WORK ITEM :: Lines to restate from the data below: from the one containing "for key, value" to the one containing "cutter.hide_render = True", both included. Give them again exactly, and only them.
+ + + + + + +
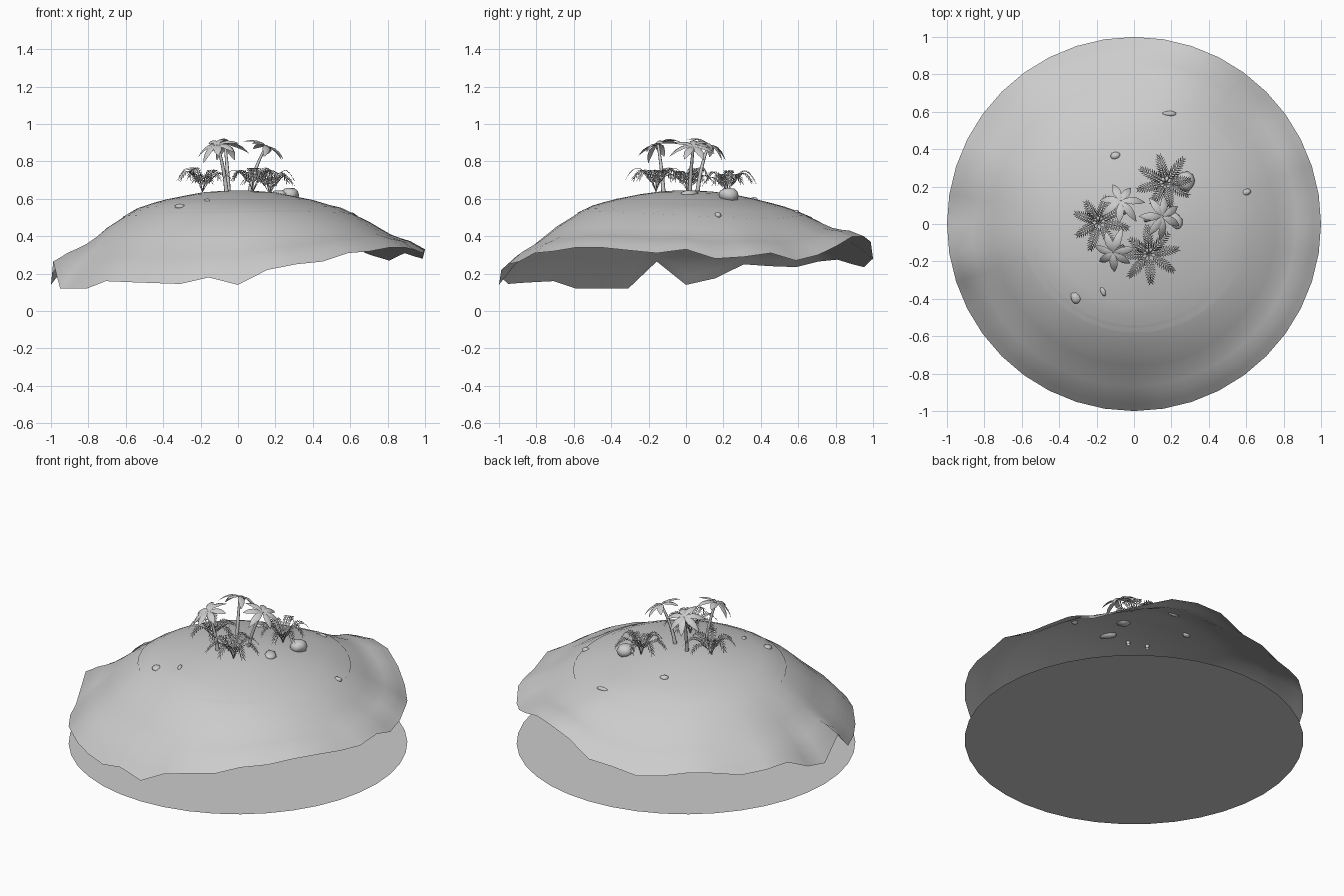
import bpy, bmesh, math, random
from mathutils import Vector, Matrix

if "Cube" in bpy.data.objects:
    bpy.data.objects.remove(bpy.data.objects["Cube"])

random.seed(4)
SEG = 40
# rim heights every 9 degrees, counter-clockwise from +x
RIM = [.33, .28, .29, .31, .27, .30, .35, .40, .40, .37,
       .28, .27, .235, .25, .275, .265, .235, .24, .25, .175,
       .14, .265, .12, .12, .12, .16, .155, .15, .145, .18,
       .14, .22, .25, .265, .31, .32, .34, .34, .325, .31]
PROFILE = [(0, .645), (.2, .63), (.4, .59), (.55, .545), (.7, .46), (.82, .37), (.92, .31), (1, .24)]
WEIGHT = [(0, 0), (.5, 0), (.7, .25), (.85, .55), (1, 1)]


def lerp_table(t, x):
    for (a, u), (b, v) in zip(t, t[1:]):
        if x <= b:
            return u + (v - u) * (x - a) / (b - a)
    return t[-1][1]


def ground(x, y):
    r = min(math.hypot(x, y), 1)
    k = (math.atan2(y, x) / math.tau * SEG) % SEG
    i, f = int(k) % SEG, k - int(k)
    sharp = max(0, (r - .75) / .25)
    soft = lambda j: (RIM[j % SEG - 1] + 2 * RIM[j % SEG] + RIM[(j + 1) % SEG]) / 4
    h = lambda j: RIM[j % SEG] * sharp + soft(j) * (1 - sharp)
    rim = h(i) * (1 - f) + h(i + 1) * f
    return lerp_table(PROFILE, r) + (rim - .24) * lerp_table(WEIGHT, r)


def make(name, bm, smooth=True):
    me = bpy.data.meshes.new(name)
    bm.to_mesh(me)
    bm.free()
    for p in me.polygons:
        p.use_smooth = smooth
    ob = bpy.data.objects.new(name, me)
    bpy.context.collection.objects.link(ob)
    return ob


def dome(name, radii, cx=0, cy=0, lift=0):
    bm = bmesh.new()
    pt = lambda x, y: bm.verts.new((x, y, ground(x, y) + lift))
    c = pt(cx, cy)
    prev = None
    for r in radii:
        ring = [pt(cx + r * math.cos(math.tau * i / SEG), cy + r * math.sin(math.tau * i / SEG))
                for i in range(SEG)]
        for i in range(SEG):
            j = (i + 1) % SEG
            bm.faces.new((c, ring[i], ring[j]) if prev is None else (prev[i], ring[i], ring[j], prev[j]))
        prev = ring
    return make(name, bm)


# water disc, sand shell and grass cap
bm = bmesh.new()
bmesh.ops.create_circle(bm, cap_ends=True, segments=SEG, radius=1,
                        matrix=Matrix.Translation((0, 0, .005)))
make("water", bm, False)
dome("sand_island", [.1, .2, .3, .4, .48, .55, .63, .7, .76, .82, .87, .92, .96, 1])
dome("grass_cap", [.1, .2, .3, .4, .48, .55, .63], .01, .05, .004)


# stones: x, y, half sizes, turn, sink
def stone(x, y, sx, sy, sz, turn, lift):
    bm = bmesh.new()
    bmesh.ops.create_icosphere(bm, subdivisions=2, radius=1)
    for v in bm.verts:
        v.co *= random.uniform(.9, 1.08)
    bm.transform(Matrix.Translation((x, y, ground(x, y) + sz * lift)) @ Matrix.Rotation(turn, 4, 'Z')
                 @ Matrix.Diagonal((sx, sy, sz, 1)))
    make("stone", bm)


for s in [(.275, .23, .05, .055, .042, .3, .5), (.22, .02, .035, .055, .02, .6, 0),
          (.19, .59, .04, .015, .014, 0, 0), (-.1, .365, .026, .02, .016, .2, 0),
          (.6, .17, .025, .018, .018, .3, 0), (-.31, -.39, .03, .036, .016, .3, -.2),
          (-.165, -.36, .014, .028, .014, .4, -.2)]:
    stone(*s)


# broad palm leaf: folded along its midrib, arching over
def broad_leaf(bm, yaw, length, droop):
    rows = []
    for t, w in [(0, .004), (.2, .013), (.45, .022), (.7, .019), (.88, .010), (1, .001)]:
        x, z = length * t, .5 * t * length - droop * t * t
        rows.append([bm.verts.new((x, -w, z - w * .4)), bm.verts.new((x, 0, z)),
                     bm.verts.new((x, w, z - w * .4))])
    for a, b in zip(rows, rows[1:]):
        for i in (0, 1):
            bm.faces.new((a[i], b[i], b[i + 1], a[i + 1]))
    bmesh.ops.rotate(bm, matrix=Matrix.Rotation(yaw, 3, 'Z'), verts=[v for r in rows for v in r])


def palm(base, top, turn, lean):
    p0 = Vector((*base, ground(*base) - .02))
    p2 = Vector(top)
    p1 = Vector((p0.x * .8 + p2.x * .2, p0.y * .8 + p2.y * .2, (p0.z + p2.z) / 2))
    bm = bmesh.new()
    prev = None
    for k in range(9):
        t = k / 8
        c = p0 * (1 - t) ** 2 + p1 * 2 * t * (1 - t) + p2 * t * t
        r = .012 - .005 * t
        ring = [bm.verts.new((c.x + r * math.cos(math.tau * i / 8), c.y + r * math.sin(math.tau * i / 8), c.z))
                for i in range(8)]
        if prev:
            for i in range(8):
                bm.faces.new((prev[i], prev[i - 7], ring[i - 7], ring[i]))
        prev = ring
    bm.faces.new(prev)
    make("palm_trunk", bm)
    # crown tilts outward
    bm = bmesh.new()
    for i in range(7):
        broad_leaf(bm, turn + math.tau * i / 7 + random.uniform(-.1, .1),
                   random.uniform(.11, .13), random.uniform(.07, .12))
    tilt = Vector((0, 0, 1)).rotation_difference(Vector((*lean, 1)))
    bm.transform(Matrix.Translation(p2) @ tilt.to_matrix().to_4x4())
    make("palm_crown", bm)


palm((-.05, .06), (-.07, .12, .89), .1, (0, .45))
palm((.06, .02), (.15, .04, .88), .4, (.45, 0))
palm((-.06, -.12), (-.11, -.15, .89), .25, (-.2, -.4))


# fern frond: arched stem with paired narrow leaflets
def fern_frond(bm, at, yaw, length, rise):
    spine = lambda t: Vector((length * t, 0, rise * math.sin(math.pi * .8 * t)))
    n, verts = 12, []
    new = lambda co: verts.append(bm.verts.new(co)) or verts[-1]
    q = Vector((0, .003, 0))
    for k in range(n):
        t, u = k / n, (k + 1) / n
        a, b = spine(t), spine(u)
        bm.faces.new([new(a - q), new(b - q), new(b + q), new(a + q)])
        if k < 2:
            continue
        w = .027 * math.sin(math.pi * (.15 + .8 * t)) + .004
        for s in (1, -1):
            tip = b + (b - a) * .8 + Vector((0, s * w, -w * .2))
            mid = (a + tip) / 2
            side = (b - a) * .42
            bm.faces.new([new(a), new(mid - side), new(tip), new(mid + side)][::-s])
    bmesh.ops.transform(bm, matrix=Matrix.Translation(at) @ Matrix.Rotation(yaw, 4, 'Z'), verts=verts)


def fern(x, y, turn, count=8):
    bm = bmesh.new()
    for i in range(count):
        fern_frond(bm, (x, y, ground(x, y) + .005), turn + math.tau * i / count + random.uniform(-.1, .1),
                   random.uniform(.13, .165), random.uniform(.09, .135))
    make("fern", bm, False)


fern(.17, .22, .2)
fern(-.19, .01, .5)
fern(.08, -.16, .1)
+ + + + + + +
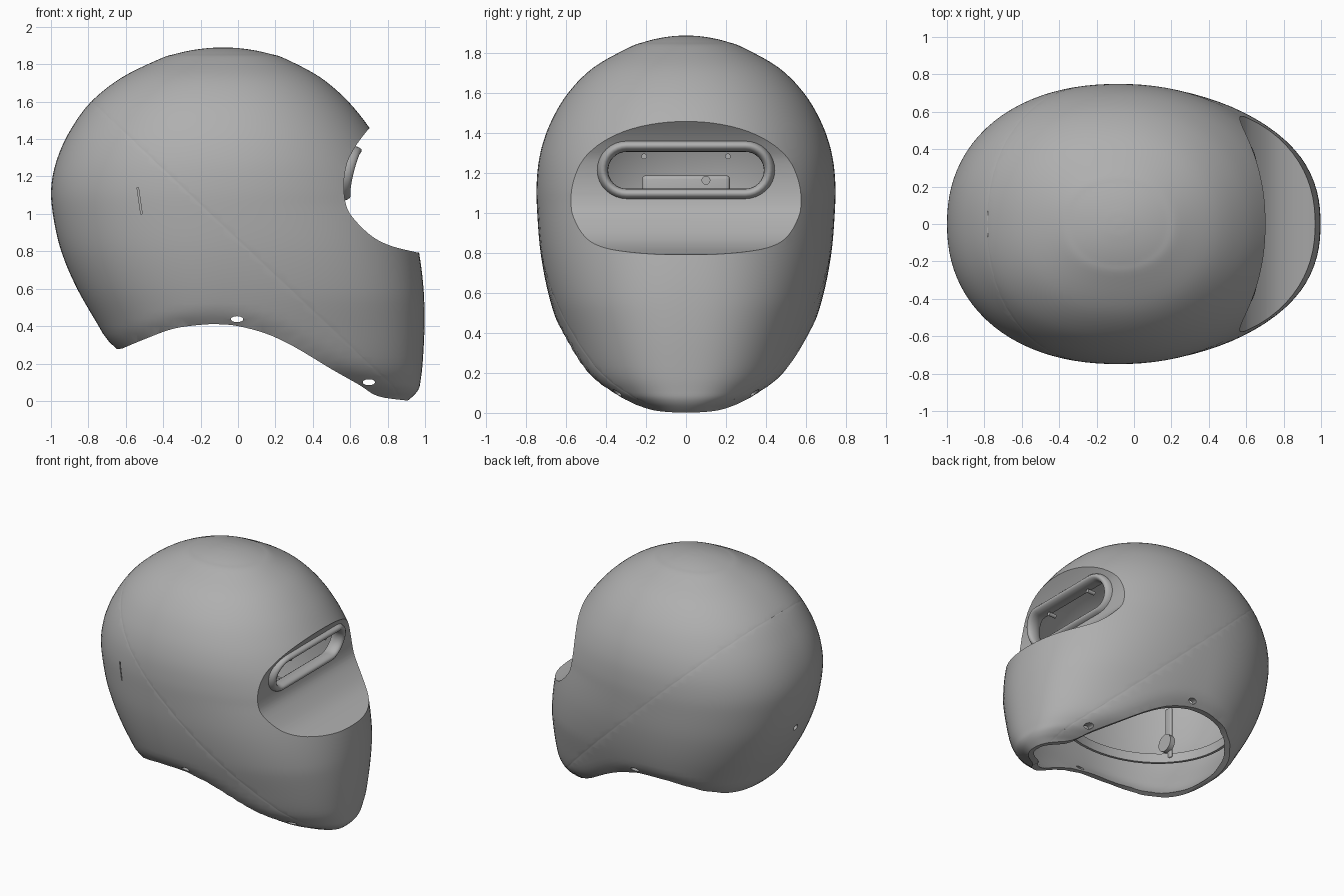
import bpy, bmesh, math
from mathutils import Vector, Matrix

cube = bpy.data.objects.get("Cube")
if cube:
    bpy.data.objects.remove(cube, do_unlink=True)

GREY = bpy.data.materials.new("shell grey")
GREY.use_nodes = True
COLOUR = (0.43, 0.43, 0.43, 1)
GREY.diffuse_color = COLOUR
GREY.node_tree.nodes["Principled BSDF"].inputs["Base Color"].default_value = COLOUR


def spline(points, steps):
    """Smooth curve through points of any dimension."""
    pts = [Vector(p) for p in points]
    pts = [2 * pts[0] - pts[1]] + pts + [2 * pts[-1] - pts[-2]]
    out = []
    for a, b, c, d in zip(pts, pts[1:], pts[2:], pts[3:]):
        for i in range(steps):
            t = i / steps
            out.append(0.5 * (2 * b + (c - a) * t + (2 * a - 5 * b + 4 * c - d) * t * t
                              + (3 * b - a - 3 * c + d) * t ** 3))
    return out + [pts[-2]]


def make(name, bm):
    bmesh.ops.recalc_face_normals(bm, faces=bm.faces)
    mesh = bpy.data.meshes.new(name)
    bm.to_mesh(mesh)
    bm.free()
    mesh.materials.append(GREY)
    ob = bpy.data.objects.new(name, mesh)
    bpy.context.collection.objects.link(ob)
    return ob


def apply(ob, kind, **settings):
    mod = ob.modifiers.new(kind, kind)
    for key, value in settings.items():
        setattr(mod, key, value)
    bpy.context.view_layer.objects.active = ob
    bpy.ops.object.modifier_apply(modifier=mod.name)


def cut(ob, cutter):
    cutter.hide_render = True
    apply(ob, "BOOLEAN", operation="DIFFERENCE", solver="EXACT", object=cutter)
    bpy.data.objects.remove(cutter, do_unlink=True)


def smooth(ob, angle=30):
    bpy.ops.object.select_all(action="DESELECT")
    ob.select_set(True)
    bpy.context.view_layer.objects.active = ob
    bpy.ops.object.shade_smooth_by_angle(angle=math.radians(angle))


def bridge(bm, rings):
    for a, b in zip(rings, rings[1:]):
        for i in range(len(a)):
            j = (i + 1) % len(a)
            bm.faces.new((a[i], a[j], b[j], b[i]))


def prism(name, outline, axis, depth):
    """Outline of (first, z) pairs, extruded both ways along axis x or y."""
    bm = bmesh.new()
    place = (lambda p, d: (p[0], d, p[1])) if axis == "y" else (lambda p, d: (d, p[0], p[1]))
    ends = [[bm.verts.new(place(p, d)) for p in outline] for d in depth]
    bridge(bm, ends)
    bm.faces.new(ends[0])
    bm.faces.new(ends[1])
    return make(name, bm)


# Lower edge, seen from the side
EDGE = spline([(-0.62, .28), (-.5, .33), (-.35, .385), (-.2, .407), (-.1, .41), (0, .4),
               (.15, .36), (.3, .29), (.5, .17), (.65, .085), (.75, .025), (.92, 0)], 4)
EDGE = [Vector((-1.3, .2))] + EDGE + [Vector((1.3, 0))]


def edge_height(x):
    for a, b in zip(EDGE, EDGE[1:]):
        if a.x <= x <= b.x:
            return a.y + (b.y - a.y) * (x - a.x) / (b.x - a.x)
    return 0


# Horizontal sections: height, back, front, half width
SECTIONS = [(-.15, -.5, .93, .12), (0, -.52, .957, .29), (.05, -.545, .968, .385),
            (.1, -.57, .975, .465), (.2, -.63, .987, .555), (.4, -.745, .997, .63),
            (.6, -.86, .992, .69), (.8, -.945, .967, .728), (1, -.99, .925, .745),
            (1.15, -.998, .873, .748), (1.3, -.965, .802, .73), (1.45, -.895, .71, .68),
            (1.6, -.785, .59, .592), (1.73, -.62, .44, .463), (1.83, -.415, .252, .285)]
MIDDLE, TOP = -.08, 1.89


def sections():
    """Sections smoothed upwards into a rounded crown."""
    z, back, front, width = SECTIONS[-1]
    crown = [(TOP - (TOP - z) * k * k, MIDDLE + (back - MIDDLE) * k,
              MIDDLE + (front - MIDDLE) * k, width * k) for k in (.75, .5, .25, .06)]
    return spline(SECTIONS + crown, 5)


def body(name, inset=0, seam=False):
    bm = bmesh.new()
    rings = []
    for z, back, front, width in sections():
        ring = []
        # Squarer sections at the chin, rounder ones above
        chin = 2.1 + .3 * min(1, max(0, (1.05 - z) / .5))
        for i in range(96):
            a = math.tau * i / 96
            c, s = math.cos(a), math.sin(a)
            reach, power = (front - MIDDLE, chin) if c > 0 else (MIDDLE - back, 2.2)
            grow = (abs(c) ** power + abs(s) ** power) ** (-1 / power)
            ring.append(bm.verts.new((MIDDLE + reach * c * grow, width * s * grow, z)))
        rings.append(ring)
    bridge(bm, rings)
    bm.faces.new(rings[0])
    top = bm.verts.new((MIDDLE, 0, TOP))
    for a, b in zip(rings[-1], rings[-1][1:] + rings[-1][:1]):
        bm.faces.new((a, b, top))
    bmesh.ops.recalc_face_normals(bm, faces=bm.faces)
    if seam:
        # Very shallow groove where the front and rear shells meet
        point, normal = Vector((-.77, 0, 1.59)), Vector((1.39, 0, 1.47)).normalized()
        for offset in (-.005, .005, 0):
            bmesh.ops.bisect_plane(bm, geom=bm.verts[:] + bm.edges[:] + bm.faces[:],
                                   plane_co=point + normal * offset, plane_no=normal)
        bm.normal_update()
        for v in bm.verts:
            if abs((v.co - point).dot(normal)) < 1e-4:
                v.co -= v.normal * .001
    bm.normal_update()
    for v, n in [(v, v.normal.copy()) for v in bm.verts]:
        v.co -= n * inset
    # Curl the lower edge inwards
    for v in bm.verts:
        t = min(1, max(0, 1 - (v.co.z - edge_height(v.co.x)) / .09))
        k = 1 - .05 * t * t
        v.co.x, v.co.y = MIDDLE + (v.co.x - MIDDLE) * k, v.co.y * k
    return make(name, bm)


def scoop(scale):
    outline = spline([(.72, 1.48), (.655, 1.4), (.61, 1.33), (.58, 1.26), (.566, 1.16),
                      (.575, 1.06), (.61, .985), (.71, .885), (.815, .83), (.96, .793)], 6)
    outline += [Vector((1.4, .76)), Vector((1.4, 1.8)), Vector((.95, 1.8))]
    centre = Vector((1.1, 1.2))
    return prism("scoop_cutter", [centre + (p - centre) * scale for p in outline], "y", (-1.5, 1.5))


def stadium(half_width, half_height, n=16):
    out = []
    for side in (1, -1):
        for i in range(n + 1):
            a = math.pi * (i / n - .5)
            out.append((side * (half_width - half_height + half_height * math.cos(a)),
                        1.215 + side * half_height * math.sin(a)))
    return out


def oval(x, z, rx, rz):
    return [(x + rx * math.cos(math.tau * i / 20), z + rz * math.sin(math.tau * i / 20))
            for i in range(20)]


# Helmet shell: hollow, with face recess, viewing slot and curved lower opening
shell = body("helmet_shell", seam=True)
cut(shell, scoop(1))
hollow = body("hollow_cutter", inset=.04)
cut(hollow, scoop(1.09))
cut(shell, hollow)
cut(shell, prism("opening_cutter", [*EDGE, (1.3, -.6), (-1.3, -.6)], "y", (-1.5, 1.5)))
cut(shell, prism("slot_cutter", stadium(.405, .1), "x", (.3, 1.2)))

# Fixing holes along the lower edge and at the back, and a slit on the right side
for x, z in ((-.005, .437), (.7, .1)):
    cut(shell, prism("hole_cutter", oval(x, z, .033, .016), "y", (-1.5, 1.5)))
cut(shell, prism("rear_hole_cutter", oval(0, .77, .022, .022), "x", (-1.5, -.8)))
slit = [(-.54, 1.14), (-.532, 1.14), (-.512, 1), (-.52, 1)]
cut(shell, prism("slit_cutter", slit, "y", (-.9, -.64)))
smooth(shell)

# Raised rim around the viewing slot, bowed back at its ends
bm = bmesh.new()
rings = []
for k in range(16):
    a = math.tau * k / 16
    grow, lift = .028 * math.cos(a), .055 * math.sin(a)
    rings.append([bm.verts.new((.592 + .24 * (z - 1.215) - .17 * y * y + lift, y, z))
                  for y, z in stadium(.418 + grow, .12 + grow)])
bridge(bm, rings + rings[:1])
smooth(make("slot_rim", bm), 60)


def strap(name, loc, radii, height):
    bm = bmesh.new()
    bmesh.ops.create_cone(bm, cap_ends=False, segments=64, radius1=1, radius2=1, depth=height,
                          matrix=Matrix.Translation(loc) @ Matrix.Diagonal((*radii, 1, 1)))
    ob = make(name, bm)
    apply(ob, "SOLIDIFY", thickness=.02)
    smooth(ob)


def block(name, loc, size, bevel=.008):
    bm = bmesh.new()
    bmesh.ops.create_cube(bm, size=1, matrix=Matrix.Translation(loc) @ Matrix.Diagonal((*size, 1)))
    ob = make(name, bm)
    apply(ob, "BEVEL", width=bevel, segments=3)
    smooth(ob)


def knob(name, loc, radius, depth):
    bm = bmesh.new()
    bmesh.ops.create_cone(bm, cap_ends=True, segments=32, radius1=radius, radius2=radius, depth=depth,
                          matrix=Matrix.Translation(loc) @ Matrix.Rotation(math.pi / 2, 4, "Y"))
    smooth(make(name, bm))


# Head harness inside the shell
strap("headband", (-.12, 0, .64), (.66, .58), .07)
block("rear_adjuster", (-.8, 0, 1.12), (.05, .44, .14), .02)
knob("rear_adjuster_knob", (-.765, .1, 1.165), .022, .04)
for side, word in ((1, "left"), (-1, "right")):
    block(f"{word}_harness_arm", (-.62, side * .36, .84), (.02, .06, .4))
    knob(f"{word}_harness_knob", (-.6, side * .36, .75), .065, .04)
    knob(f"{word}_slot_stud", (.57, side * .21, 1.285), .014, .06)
+ + + + + + +
ANSWER TO THIS PROBLEM ::
    for key, value in settings.items():
        setattr(mod, key, value)
    bpy.context.view_layer.objects.active = ob
    bpy.ops.object.modifier_apply(modifier=mod.name)


def cut(ob, cutter):
    cutter.hide_render = True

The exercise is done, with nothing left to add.